May 13, 2011
Is It "Just Me" or Have Your Noticed a Rise in the Number of Deadline Extensions for AALL-Sponsored Programs This Year?
From grant applications, to solicitations for recommendations for professional achievement awards, to scholarly contributions to be reviewed for AALL official recognition, to membership nudging to take surveys (even at the SIS-level), the frequency of extending previously announced deadlines to garner more member involvement appears to be substantially higher than last year (and earlier years, too). No, I'm not going to waste a second of my time to produce an empirical, statistically significant analysis (I'll leave that to some LIS student who wants to measure the value of AALL dues in the context of actual interest and widespread real participation in these oh so tradition-bound programmatic, if not institutionally problematic, activities).
One can speculate on why deadline extensions are bordering on becoming a de facto normal now. Could it be because

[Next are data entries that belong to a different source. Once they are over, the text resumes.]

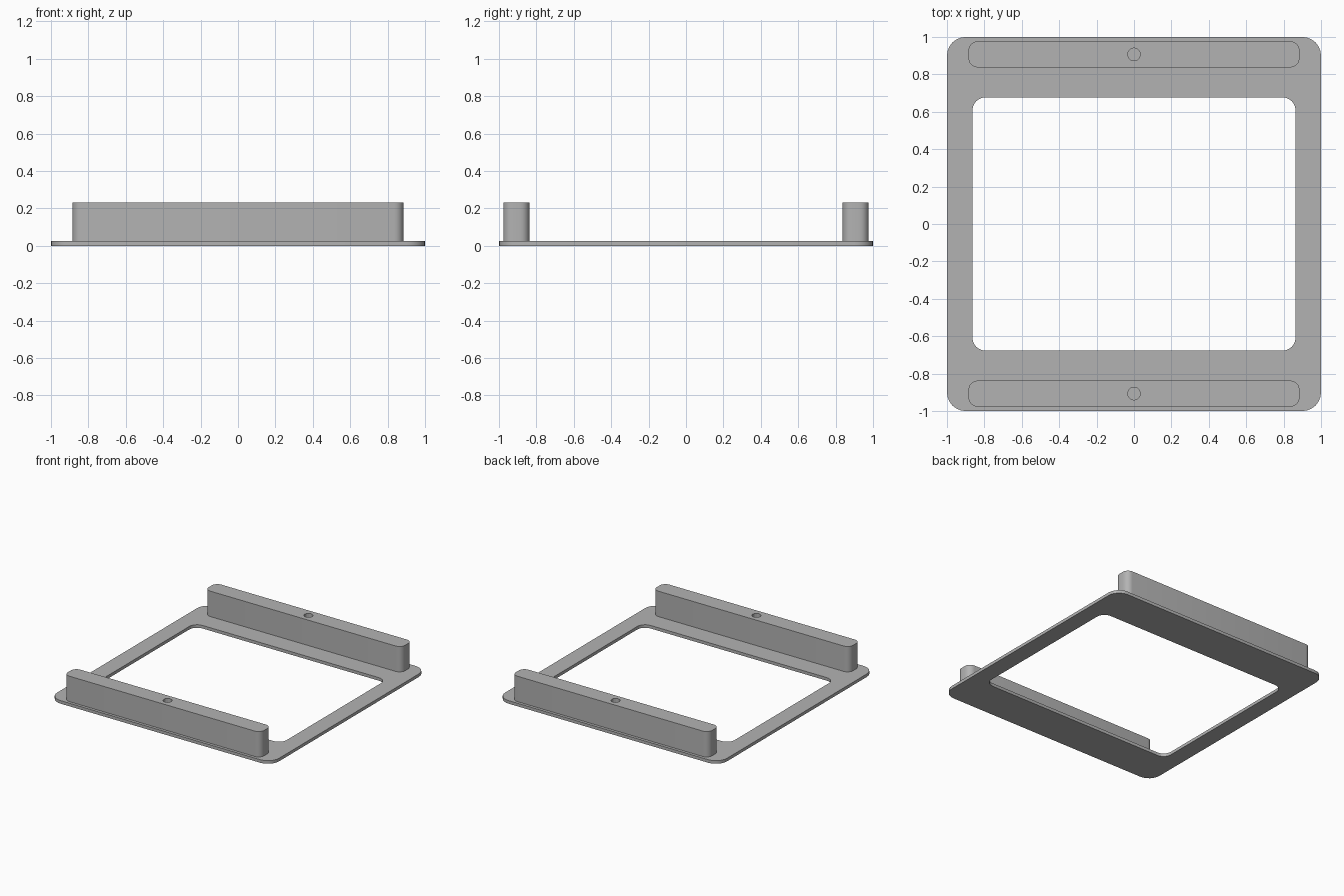
import bpy, bmesh
from math import sin, cos, pi

cube = bpy.data.objects.get("Cube")
if cube:
    bpy.data.objects.remove(cube, do_unlink=True)

grey = bpy.data.materials.new("plain grey")
grey.use_nodes = True
colour = (0.45, 0.45, 0.45, 1)
grey.diffuse_color = colour
grey.node_tree.nodes["Principled BSDF"].inputs["Base Color"].default_value = colour


def rounded_rect(hx, hy, r, cy=0, steps=6):
    """Counter-clockwise outline of a rectangle with round corners."""
    pts = []
    for i, (sx, sy) in enumerate([(1, 1), (-1, 1), (-1, -1), (1, -1)]):
        for k in range(steps + 1):
            a = (i + k / steps) * pi / 2
            pts.append((sx * (hx - r) + r * cos(a), cy + sy * (hy - r) + r * sin(a)))
    return pts


def circle(r, cy, sides=12):
    return [(r * cos(2 * pi * i / sides), cy + r * sin(2 * pi * i / sides)) for i in range(sides)]


def ring(bm, pts, z):
    verts = [bm.verts.new((x, y, z)) for x, y in pts]
    edges = [bm.edges.new((v, verts[i - 1])) for i, v in enumerate(verts)]
    return verts, edges


def walls(bm, low, high):
    for i in range(len(low)):
        bm.faces.new((low[i - 1], low[i], high[i], high[i - 1]))


def solid(name, outer, inner, z0, z1, floor=None):
    """Upright prism with a through opening, or a blind hole down to floor."""
    bm = bmesh.new()
    low, low_e = ring(bm, outer, z0)
    high, high_e = ring(bm, outer, z1)
    in_low, in_low_e = ring(bm, inner, z0 if floor is None else floor)
    in_high, in_high_e = ring(bm, inner, z1)
    walls(bm, low, high)
    walls(bm, in_high, in_low)
    bmesh.ops.triangle_fill(bm, edges=high_e + in_high_e, use_beauty=True, normal=(0, 0, 1))
    if floor is None:
        bmesh.ops.triangle_fill(bm, edges=low_e + in_low_e, use_beauty=True, normal=(0, 0, -1))
    else:
        bm.faces.new(low[::-1])
        bm.faces.new(in_low)
    bmesh.ops.recalc_face_normals(bm, faces=bm.faces)
    mesh = bpy.data.meshes.new(name)
    bm.to_mesh(mesh)
    bm.free()
    mesh.materials.append(grey)
    obj = bpy.data.objects.new(name, mesh)
    bpy.context.collection.objects.link(obj)
    bpy.ops.object.select_all(action="DESELECT")
    obj.select_set(True)
    bpy.context.view_layer.objects.active = obj
    bpy.ops.object.shade_smooth_by_angle(angle=pi / 6)
    return obj


# Thin base plate with a large window
PLATE_TOP = 0.025
solid("base_frame", rounded_rect(1, 1, 0.1), rounded_rect(0.864, 0.677, 0.07), 0, PLATE_TOP)

# Two upright bars, each with a blind screw hole in its top
for name, side in (("front_bar", -1), ("back_bar", 1)):
    y = side * 0.907
    solid(name, rounded_rect(0.885, 0.07, 0.05, y), circle(0.034, y), PLATE_TOP, 0.232, 0.1)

There is a smaller pool of candidates and/or publications because AALL officialdom and librarian-scholars and LIS students are still grapping with categories that don't necessarily fit the "New Normal" in the marketplace and its consequences, namely our very expensive commercial vendors who self-identify as professional legal services publications, not legal publishers anymore.
Or because award requirements oftentimes require AALL membership that movers, shakers and "opinion leaders" who write about in what is and has been happening for years now would never think of paying membership dues to AALL.
Or because law librarians who pay dues as a pro forma percieved-professional obligation don't see-- haven't seen for years -- any return on their investment of time spent responding to either the original or extended deadlines.
And then there are the repeated calls at the Chapter level for "who wants to meet informally over lunch, etc., at Philly 2011: Cream Cheese, Cheesesteak or Karaoke. That could present a scheduling nightmare for the well-meaning organizers of such events if response rates were high. But the repetitous listserv calls I've read are more in the vein of --
Are you going to Philly? Are you intested in meeting if you will be there?
Far less about the mechanics of setting a date and time that is convenient for most whor espond "yes" to both questions; far more about about getting "to yes" about going to Philly on the lists. Hey, at least these well-meaning folks were trying to organize something. [JH]